WHAT IS NEEDED » Both the line with "0.53)], -0.12, 0.12)" and the line with "(-0.50, 0.24)], *LY)" in the records below must appear in the output, along with every line between them, exactly and with nothing added.
### DATA TO PROCESS
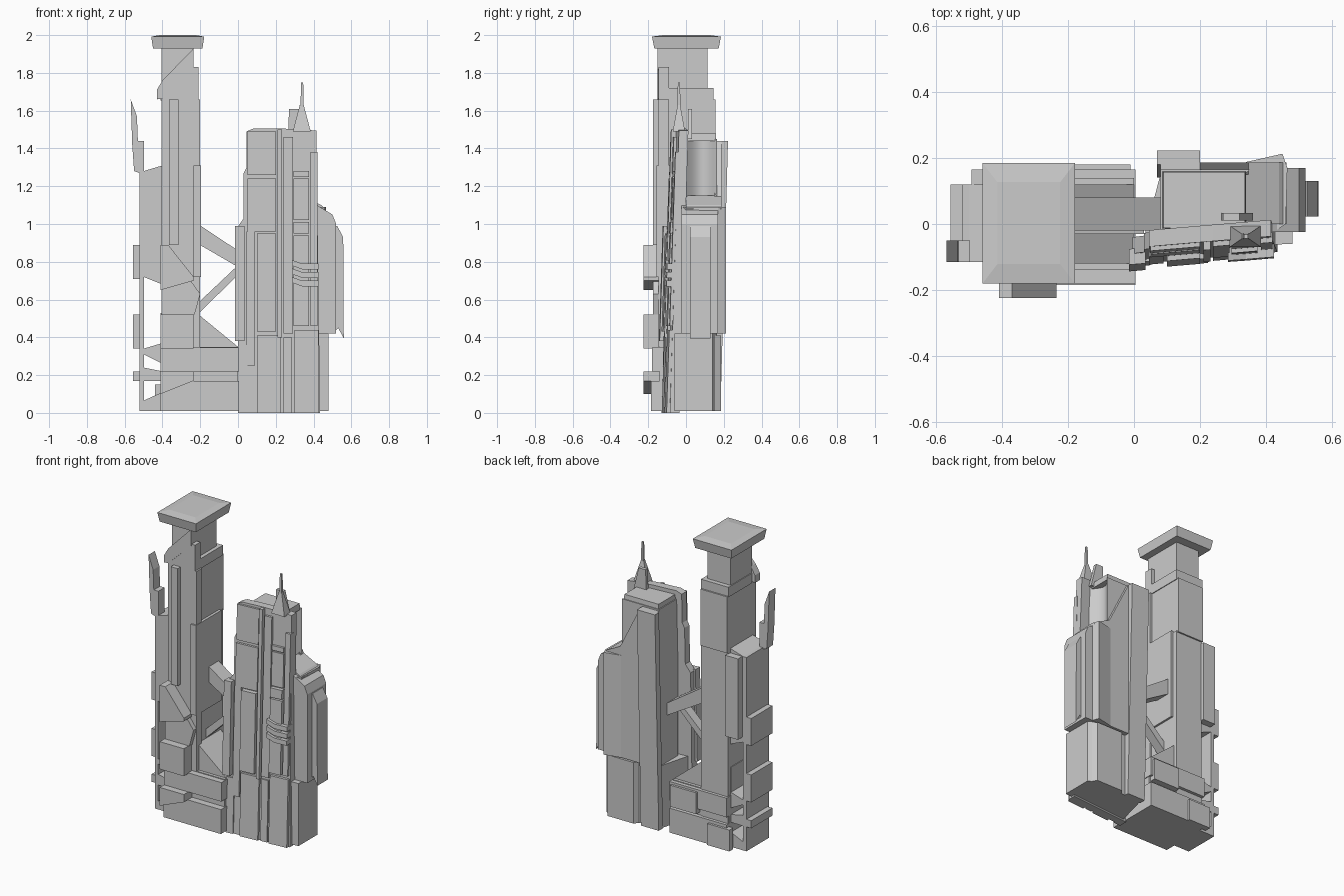
import bpy, bmesh, math


def prism(name, pts, lo, hi, plan=False, lean=0.0, skew=0.0, top=1.0, smooth=False):
    """Extrude an x-z profile along y, or an x-y plan along z; lean/skew shear y by z/x."""
    bm = bmesh.new()
    cx = sum(p[0] for p in pts) / len(pts)
    cy = sum(p[1] for p in pts) / len(pts)
    rings = []
    for d in (lo, hi):
        s = top if d == hi else 1.0
        ring = []
        for a, b in pts:
            x, q = cx + (a - cx) * s, cy + (b - cy) * s
            y, z = (q, d) if plan else (d, q)
            ring.append(bm.verts.new((x, y + lean * z + skew * (x - 0.2), z)))
        rings.append(ring)
    bm.faces.new(rings[0])
    bm.faces.new(rings[1])
    n = len(pts)
    for i in range(n):
        j = (i + 1) % n
        bm.faces.new((rings[0][i], rings[0][j], rings[1][j], rings[1][i]))
    bmesh.ops.recalc_face_normals(bm, faces=bm.faces)
    me = bpy.data.meshes.new(name)
    bm.to_mesh(me)
    bm.free()
    ob = bpy.data.objects.new(name, me)
    bpy.context.collection.objects.link(ob)
    if smooth:
        bpy.context.view_layer.objects.active = ob
        ob.select_set(True)
        bpy.ops.object.shade_smooth_by_angle(angle=math.radians(35))
        ob.select_set(False)
    return ob


def box(name, x0, x1, y0, y1, z0, z1, **kw):
    return prism(name, [(x0, z0), (x1, z0), (x1, z1), (x0, z1)], y0, y1, **kw)


def rect(x0, x1, y0, y1):
    return [(x0, y0), (x1, y0), (x1, y1), (x0, y1)]


# ---- Tall tower: shaft, collar and flared cap
box("tower_shaft_lower", -0.405, -0.21, -0.13, 0.145, 0.01, 1.30)
box("tower_shaft_middle", -0.405, -0.215, -0.11, 0.155, 1.29, 1.66)
box("tower_shaft_collar", -0.41, -0.21, -0.10, 0.145, 1.655, 1.72)
box("tower_neck", -0.405, -0.235, -0.105, 0.115, 1.70, 1.94)
prism("tower_cap", rect(-0.450, -0.188, -0.168, 0.173), 1.93, 1.992, plan=True, top=1.07)
prism("tower_cap_top", rect(-0.459, -0.179, -0.18, 0.185), 1.992, 2.0, plan=True, top=0.68)

# Front plating of the tower
prism("front_panel", [(-0.405, 0.35), (-0.20, 0.35), (-0.20, 1.66), (-0.21, 1.66),
                      (-0.21, 1.83), (-0.235, 1.83), (-0.405, 1.66)], -0.145, -0.09)
prism("diagonal_brace", [(-0.43, 1.66), (-0.40, 1.665), (-0.235, 1.82), (-0.235, 1.93),
                         (-0.40, 1.76), (-0.43, 1.71)], -0.15, -0.10)
box("front_rib", -0.365, -0.315, -0.175, -0.14, 0.89, 1.66)
box("shaft_edge_strip", -0.235, -0.197, -0.155, 0.11, 0.72, 1.31)
prism("front_wedge_plate", [(-0.405, 0.52), (-0.23, 0.52), (-0.20, 0.63), (-0.38, 0.88),
                            (-0.405, 0.88)], -0.175, -0.13)
prism("gusset", [(-0.41, 0.34), (0.0, 0.34), (0.0, 0.35), (-0.22, 0.53), (-0.41, 0.53)], -0.12, 0.12)
prism("front_module_top", [(-0.41, 0.65), (-0.235, 0.70), (-0.235, 0.72), (-0.37, 0.89),
                           (-0.41, 0.89)], -0.225, -0.13)
box("front_module_middle", -0.41, -0.235, -0.225, -0.13, 0.34, 0.52)
prism("front_module_bottom", [(-0.41, 0.10), (-0.235, 0.17), (-0.235, 0.22), (-0.41, 0.22)],
      -0.225, -0.13)

# Base slabs
prism("base_slab_low", rect(-0.41, 0.005, -0.185, 0.165), 0.01, 0.17, plan=True)
box("base_core", -0.41, 0.0, -0.14, 0.14, 0.15, 0.35)
box("base_slab_high", -0.41, 0.005, -0.18, 0.165, 0.22, 0.345)
box("base_back_box", -0.20, -0.01, 0.14, 0.18, 0.19, 0.33)
box("base_back_foot", -0.44, -0.28, 0.14, 0.18, 0.01, 0.15)

# Left flank: thin outer wall with ties to the shaft, leaving open slots
LY = (-0.115, 0.12)
box("flank_wall", -0.522, -0.498, *LY, 0.01, 1.28)
prism("flank_upper", [(-0.50, 0.72), (-0.40, 0.68), (-0.40, 1.31), (-0.50, 1.28)], *LY)
prism("flank_tie_high", [(-0.50, 0.31), (-0.40, 0.26), (-0.40, 0.37), (-0.50, 0.34)], *LY)
prism("flank_tie_mid", [(-0.50, 0.17), (-0.40, 0.17), (-0.40, 0.22), (-0.50, 0.24)], *LY)
prism("flank_foot", [(-0.50, 0.01), (-0.40, 0.01), (-0.40, 0.11), (-0.50, 0.065)], *LY)
box("flank_back_pilaster", -0.492, -0.40, 0.05, 0.165, 0.75, 1.28)
for z0, z1 in ((0.71, 0.89), (0.34, 0.52), (0.17, 0.22)):
    box("flank_module", -0.557, -0.515, -0.10, 0.12, z0, z1)
prism("flank_fin", [(-0.522, 1.27), (-0.497, 1.27), (-0.497, 1.44), (-0.53, 1.44),
                    (-0.535, 1.57), (-0.568, 1.66), (-0.56, 1.42), (-0.55, 1.28)], -0.115, -0.05)

# ---- Struts joining the two towers
prism("upper_strut", [(-0.22, 0.90), (0.09, 0.72), (0.09, 0.80), (-0.22, 1.005)], -0.02, 0.08)
prism("lower_strut", [(-0.235, 0.52), (-0.22, 0.515), (0.03, 0.76), (0.03, 0.81), (-0.235, 0.56)],
      -0.03, 0.03)

# ---- Second tower: leaning facade
F = dict(lean=0.033, skew=0.085)
prism("facade", [(0.0, 0), (0.0, 0.37), (-0.005, 0.98), (0.03, 1.03), (0.03, 1.27), (0.045, 1.30),
                 (0.045, 1.49), (0.08, 1.505), (0.24, 1.505), (0.415, 1.495), (0.42, 1.10),
                 (0.435, 0.0)], -0.105, -0.055, **F)

# Facade columns: x0, x1, front depth, z0, z1
for x0, x1, y, z0, z1 in ((0.0, 0.05, -0.112, 0.0, 0.36), (-0.015, 0.035, -0.138, 0.38, 0.99),
                          (0.045, 0.09, -0.118, 0.25, 0.96), (0.10, 0.225, -0.12, 0.0, 0.41),
                          (0.10, 0.20, -0.135, 0.43, 0.95), (0.05, 0.20, -0.12, 0.96, 1.24),
                          (0.05, 0.20, -0.118, 1.26, 1.49), (0.21, 0.232, -0.13, 0.40, 1.50),
                          (0.24, 0.285, -0.115, 0.0, 0.40), (0.30, 0.425, -0.122, 0.0, 0.44),
                          (0.24, 0.29, -0.12, 0.42, 1.46), (0.295, 0.375, -0.128, 0.46, 0.94),
                          (0.295, 0.375, -0.13, 0.95, 1.01), (0.295, 0.375, -0.118, 1.02, 1.24),
                          (0.295, 0.375, -0.12, 1.25, 1.28), (0.385, 0.42, -0.12, 0.46, 1.38)):
    box("facade_column", x0, x1, y, -0.09, z0, z1, **F)

# Slanted bands wrapping the facade
for z in (0.67, 0.715, 0.76):
    prism("facade_band", [(0.285, z + 0.02), (0.34, z), (0.425, z), (0.425, z + 0.03),
                          (0.34, z + 0.03), (0.285, z + 0.05)], -0.145, -0.09, **F)

# Spire and roof fin
prism("spire_base", rect(0.29, 0.385, -0.07, -0.005), 1.49, 1.63, plan=True, top=0.22)
prism("spire_needle", rect(0.33, 0.349, -0.047, -0.028), 1.58, 1.75, plan=True, top=0.6)
prism("roof_fin", [(0.265, 1.45), (0.36, 1.45), (0.32, 1.61), (0.27, 1.61)], 0.01, 0.033)

# ---- Rear body: lower storey
prism("lower_body", [(0.02, -0.08), (0.48, -0.06), (0.48, 0.14), (0.44, 0.165), (0.08, 0.15)],
      0.01, 0.42, plan=True)
prism("lower_back_buttress", [(0.22, 0.14), (0.47, 0.13), (0.44, 0.185), (0.25, 0.185)],
      0.01, 0.41, plan=True)

# Core with a concave side wall
arc = [(0.35 - 0.05 * math.sin(math.pi * i / 12), 0.165 * i / 12) for i in range(13)]
prism("upper_core", [(0.08, -0.03), (0.34, -0.03)] + arc + [(0.08, 0.165)],
      0.42, 1.45, plan=True, smooth=True)
prism("core_roof", rect(0.085, 0.34, -0.015, 0.16), 1.44, 1.48, plan=True, top=0.97)

# Sloping back plate and full-height pilaster
prism("back_plate", [(0.08, 0.42), (0.36, 0.42), (0.36, 1.12), (0.20, 1.44), (0.08, 1.44)],
      0.15, 0.187)
prism("back_pilaster", [(0.07, 0.01), (0.20, 0.01), (0.20, 1.44), (0.07, 1.44)],
      0.14, 0.182, lean=0.028)

# Stepped side mass
prism("side_mass", [(0.32, -0.03), (0.43, -0.02), (0.46, 0.0), (0.465, 0.17), (0.45, 0.213),
                    (0.34, 0.188)], 0.42, 1.09, plan=True)
prism("side_mass_roof", [(0.32, 1.08), (0.462, 1.08), (0.44, 1.10), (0.34, 1.15), (0.32, 1.15)],
      0.0, 0.187)
prism("side_step", [(0.40, 0.42), (0.52, 0.42), (0.52, 1.0), (0.50, 1.05), (0.40, 1.11)],
      -0.025, 0.17)
prism("side_rib", [(0.50, 0.42), (0.53, 0.45), (0.56, 0.395), (0.557, 0.93), (0.525, 0.99),
                   (0.50, 0.99)], 0.022, 0.13)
######
TASK SOLUTION »
prism("gusset", [(-0.41, 0.34), (0.0, 0.34), (0.0, 0.35), (-0.22, 0.53), (-0.41, 0.53)], -0.12, 0.12)
prism("front_module_top", [(-0.41, 0.65), (-0.235, 0.70), (-0.235, 0.72), (-0.37, 0.89),
                           (-0.41, 0.89)], -0.225, -0.13)
box("front_module_middle", -0.41, -0.235, -0.225, -0.13, 0.34, 0.52)
prism("front_module_bottom", [(-0.41, 0.10), (-0.235, 0.17), (-0.235, 0.22), (-0.41, 0.22)],
      -0.225, -0.13)

# Base slabs
prism("base_slab_low", rect(-0.41, 0.005, -0.185, 0.165), 0.01, 0.17, plan=True)
box("base_core", -0.41, 0.0, -0.14, 0.14, 0.15, 0.35)
box("base_slab_high", -0.41, 0.005, -0.18, 0.165, 0.22, 0.345)
box("base_back_box", -0.20, -0.01, 0.14, 0.18, 0.19, 0.33)
box("base_back_foot", -0.44, -0.28, 0.14, 0.18, 0.01, 0.15)

# Left flank: thin outer wall with ties to the shaft, leaving open slots
LY = (-0.115, 0.12)
box("flank_wall", -0.522, -0.498, *LY, 0.01, 1.28)
prism("flank_upper", [(-0.50, 0.72), (-0.40, 0.68), (-0.40, 1.31), (-0.50, 1.28)], *LY)
prism("flank_tie_high", [(-0.50, 0.31), (-0.40, 0.26), (-0.40, 0.37), (-0.50, 0.34)], *LY)
prism("flank_tie_mid", [(-0.50, 0.17), (-0.40, 0.17), (-0.40, 0.22), (-0.50, 0.24)], *LY)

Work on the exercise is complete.